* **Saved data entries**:
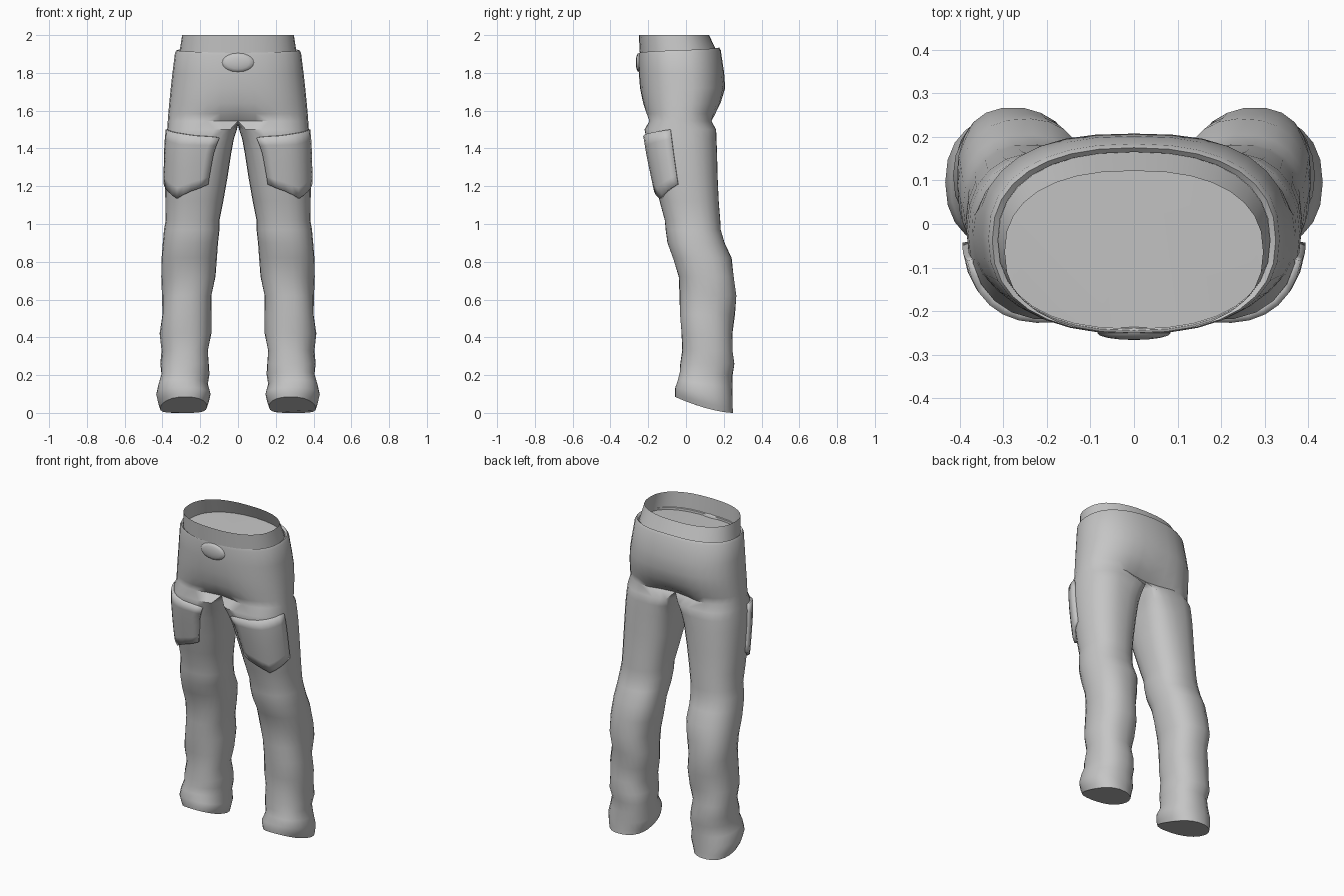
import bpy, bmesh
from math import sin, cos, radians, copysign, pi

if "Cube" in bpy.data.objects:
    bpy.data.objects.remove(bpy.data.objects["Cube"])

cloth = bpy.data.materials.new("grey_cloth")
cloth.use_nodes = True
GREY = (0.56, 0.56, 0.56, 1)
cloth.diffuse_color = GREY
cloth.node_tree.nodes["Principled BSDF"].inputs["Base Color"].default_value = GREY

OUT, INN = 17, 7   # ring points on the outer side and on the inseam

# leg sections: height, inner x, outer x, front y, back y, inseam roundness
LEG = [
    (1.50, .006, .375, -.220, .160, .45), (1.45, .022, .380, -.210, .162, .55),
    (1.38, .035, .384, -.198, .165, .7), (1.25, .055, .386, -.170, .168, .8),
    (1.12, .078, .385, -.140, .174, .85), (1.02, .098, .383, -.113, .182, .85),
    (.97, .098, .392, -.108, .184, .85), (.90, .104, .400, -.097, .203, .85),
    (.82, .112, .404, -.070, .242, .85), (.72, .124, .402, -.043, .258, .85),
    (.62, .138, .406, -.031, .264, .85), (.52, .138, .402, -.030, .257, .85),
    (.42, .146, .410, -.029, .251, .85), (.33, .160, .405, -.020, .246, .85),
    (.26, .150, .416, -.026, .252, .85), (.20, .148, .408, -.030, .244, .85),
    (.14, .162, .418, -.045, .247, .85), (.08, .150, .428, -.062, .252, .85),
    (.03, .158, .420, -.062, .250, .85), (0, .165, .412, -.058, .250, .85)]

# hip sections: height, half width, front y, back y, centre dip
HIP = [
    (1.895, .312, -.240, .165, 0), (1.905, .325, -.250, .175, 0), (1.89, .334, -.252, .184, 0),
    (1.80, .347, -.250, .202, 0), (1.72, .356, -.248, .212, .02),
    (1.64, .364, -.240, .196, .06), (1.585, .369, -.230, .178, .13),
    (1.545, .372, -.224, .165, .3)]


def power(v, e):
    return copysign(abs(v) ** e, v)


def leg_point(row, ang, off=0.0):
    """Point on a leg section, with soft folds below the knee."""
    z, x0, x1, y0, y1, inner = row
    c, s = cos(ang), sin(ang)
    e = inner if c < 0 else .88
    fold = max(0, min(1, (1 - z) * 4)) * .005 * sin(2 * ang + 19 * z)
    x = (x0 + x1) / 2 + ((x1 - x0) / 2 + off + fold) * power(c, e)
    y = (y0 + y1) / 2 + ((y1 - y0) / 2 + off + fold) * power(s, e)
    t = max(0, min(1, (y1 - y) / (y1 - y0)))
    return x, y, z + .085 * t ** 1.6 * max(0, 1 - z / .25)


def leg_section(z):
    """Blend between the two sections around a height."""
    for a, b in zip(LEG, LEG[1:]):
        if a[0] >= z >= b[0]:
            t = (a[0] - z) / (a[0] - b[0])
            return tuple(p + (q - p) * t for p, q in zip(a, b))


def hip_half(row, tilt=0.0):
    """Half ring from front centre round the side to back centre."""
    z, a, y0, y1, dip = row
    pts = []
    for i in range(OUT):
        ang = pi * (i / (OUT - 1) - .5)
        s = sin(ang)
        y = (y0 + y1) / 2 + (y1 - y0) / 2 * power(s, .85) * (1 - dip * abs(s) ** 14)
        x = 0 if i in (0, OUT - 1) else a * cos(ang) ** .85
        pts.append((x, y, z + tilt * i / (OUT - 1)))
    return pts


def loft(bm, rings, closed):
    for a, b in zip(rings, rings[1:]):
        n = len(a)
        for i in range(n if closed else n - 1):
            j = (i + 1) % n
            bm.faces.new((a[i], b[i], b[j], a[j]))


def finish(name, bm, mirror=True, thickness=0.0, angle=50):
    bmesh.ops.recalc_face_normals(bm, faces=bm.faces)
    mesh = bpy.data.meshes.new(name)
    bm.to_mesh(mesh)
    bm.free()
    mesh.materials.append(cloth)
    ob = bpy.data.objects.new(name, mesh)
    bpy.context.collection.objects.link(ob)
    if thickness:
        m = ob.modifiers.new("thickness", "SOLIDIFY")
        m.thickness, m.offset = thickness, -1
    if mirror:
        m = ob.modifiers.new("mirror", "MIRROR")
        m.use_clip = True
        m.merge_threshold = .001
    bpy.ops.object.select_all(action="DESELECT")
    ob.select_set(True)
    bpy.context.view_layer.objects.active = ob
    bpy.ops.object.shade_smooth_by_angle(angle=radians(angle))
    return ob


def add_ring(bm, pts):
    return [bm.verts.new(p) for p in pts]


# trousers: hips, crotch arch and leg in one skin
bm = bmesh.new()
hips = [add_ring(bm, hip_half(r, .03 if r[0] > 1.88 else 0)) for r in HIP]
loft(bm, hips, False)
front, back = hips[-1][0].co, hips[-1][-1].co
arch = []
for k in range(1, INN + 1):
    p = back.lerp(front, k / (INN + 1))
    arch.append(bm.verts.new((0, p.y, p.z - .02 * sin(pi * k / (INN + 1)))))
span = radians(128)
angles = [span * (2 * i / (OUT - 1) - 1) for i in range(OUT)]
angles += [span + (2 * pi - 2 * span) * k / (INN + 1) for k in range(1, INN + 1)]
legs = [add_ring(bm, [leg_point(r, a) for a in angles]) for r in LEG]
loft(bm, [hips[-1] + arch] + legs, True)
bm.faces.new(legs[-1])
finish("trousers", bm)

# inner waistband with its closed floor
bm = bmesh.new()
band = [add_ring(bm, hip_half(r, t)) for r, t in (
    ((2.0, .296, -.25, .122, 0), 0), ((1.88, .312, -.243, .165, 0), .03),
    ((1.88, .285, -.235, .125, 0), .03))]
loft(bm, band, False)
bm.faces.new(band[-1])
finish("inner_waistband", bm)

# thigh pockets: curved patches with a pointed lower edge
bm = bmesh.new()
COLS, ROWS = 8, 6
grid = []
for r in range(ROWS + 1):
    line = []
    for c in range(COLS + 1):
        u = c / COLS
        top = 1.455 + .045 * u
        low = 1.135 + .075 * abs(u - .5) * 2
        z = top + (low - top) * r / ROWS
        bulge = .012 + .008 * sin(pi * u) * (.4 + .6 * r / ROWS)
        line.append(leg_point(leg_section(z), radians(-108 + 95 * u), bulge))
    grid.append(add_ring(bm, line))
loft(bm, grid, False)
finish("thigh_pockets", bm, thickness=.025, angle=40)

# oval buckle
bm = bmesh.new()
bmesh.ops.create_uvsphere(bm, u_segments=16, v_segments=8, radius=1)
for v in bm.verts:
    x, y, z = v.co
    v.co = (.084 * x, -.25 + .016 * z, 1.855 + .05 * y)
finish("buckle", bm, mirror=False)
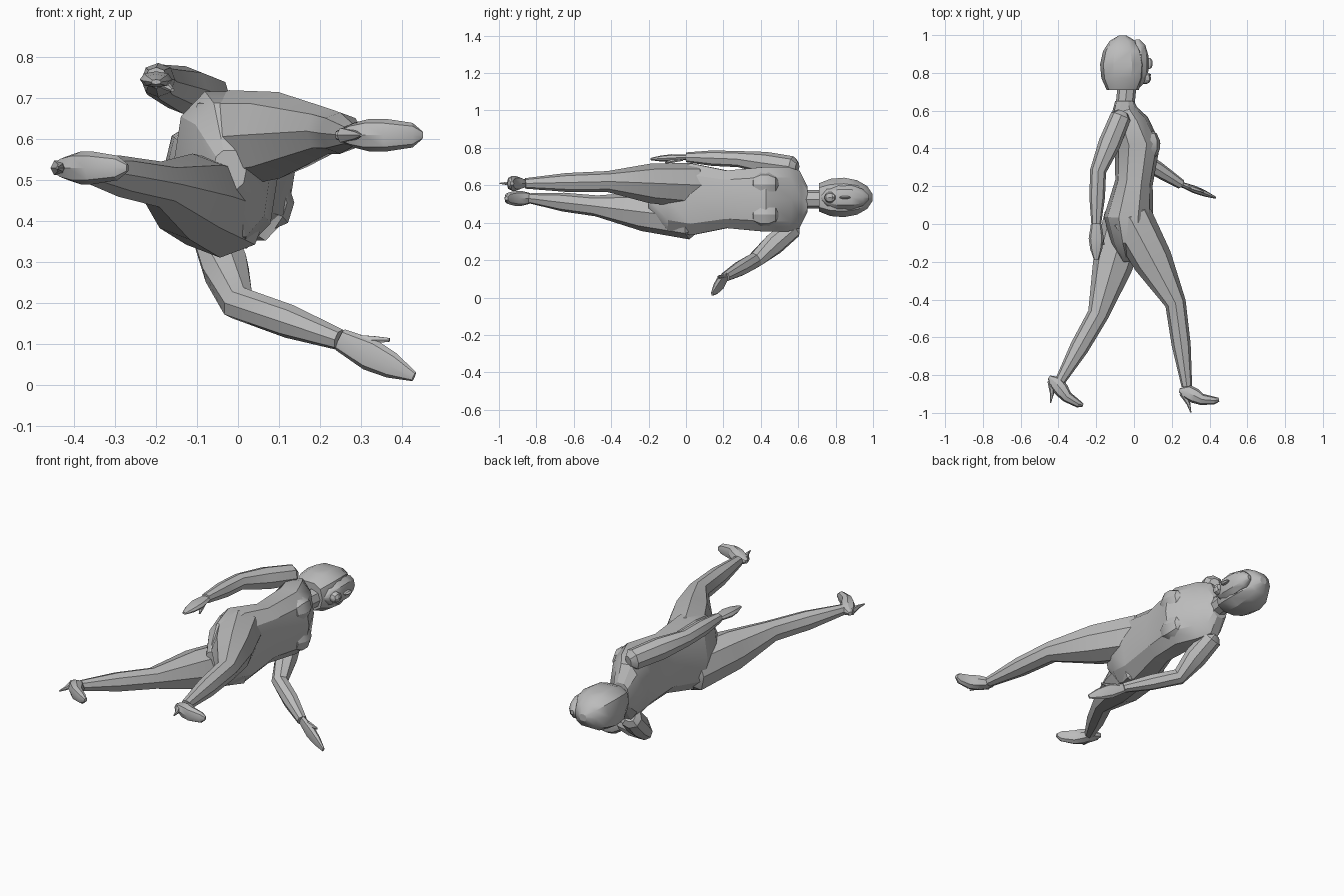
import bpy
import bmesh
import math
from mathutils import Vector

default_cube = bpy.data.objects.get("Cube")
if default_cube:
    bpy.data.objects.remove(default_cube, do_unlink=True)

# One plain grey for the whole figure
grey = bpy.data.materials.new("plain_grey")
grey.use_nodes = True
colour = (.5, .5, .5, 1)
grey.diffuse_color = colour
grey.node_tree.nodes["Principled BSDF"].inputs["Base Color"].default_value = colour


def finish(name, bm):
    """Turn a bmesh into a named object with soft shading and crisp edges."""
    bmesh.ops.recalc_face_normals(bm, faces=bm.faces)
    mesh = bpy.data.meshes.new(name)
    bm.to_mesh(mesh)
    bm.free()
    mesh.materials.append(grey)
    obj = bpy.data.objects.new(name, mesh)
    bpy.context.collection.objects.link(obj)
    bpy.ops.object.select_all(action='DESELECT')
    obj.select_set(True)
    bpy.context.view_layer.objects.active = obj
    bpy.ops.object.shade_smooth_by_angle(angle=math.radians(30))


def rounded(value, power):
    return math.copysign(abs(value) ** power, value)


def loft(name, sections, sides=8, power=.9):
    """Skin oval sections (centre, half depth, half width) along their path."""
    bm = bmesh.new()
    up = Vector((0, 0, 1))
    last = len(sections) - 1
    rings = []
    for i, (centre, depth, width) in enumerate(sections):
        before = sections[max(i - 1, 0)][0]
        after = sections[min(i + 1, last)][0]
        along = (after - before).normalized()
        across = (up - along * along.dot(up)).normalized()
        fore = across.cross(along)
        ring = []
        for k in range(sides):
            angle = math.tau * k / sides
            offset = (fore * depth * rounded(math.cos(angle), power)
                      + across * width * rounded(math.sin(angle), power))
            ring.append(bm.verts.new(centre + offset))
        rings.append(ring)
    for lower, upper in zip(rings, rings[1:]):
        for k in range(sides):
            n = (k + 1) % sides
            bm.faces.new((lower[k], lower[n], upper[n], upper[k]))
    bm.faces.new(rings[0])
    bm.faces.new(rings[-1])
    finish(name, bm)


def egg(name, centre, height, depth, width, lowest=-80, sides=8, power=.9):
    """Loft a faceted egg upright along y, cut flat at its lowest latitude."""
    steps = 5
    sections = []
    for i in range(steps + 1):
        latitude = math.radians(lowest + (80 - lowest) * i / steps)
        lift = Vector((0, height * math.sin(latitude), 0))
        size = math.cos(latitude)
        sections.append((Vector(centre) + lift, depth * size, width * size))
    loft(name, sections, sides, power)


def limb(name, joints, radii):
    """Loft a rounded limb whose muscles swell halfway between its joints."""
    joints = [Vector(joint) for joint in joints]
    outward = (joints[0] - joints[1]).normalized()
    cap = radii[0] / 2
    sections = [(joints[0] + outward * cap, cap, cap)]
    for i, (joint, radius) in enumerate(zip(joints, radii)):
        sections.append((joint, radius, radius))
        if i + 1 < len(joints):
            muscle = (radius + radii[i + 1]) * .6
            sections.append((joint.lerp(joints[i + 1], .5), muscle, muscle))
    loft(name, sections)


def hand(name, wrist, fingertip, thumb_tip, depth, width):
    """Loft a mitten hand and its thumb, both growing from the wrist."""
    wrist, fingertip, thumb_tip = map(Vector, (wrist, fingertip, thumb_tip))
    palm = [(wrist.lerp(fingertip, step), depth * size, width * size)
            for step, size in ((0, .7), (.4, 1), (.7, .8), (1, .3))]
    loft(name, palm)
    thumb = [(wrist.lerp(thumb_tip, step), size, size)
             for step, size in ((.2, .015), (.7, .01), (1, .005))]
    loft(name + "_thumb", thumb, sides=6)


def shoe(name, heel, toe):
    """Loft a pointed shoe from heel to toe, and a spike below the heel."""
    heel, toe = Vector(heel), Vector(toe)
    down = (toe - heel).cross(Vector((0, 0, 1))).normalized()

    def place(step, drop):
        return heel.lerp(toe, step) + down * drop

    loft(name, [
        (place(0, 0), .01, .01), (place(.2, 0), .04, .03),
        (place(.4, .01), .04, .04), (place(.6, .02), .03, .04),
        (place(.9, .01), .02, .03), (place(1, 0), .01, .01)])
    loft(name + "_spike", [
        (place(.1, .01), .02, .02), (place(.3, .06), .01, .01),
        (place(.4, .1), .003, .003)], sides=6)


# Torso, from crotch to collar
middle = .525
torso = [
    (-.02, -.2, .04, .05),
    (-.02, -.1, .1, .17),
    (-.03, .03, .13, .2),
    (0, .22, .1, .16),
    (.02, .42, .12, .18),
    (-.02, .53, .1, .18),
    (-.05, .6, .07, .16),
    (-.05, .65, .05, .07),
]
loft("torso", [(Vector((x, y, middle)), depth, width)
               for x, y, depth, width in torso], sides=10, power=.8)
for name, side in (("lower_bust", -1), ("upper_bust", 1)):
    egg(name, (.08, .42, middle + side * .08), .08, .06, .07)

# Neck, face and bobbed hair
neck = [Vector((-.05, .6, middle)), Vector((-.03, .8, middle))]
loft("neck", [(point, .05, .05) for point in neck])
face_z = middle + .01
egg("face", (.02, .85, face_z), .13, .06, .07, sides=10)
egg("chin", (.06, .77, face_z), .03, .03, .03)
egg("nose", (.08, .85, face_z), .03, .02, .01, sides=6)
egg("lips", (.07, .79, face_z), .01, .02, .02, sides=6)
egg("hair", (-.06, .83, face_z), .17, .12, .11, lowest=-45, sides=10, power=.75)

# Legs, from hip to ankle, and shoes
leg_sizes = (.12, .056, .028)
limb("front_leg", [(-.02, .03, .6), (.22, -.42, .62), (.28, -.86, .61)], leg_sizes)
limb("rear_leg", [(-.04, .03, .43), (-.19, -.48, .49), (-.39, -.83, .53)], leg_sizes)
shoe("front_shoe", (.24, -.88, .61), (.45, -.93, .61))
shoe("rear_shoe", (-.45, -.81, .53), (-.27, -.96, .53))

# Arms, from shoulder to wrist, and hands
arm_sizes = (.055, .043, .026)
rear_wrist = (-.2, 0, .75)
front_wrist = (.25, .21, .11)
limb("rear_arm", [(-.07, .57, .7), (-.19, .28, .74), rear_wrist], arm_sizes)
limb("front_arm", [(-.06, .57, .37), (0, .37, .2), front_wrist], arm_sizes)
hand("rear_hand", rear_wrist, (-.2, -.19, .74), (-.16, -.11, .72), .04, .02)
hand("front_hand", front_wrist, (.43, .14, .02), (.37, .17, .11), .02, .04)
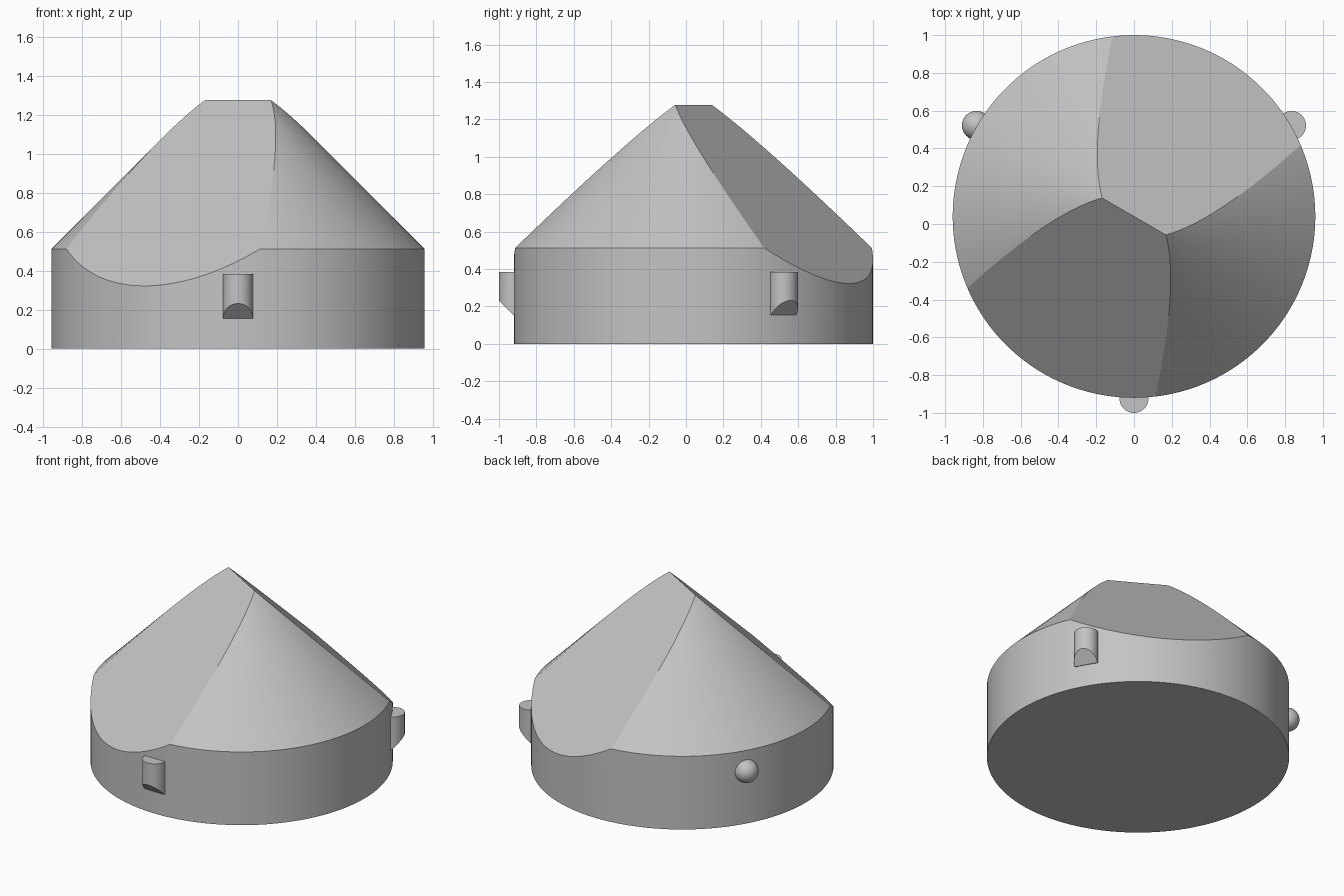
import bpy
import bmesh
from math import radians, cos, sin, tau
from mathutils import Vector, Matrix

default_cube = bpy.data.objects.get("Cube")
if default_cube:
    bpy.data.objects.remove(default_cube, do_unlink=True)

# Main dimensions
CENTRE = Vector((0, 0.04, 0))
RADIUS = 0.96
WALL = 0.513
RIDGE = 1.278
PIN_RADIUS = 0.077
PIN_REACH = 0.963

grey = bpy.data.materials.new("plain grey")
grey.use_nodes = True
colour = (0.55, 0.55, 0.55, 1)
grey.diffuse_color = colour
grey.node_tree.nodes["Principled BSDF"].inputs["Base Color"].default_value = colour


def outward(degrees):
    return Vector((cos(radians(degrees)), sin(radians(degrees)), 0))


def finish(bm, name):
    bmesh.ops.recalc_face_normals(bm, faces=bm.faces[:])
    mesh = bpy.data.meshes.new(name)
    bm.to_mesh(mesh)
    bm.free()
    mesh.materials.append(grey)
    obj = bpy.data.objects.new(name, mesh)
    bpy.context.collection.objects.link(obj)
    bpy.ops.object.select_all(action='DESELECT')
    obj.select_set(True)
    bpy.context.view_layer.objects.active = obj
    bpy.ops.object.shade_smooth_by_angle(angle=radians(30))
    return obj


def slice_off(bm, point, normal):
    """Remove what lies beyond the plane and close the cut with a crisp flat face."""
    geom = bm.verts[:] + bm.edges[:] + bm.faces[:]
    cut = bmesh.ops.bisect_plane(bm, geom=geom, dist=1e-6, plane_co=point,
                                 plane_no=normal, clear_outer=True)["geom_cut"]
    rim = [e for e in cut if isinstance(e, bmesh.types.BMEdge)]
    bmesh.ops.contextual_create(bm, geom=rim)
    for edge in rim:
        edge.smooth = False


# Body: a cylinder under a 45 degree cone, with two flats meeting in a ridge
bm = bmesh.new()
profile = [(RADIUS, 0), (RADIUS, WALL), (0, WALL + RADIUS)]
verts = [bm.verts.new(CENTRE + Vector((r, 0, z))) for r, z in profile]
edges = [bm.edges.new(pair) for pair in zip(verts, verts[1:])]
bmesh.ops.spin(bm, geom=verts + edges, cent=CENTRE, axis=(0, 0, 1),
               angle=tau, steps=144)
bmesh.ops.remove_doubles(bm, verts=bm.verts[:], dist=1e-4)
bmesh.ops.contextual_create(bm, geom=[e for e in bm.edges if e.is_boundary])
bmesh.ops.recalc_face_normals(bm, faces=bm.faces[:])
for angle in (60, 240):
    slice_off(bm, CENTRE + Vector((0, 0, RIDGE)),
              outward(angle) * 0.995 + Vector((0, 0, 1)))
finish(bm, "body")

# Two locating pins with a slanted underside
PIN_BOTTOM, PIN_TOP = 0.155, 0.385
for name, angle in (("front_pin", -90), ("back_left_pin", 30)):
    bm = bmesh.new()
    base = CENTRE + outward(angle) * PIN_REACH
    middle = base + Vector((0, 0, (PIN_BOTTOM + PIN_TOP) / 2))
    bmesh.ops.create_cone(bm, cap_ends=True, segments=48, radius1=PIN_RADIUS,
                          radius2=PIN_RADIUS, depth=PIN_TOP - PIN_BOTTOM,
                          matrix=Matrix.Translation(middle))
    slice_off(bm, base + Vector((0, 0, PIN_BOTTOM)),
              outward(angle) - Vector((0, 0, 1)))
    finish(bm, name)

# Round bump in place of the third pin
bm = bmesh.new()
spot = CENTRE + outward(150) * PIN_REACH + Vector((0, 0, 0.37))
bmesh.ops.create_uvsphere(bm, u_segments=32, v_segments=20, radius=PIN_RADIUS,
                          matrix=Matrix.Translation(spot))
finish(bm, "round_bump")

* **EXERCISE DIRECTIONS**:
Using the entries above, copy out all lines that contain the string "Translation".

* **REPLY TO THE EXERCISE**:
                          matrix=Matrix.Translation(middle))
                          matrix=Matrix.Translation(spot))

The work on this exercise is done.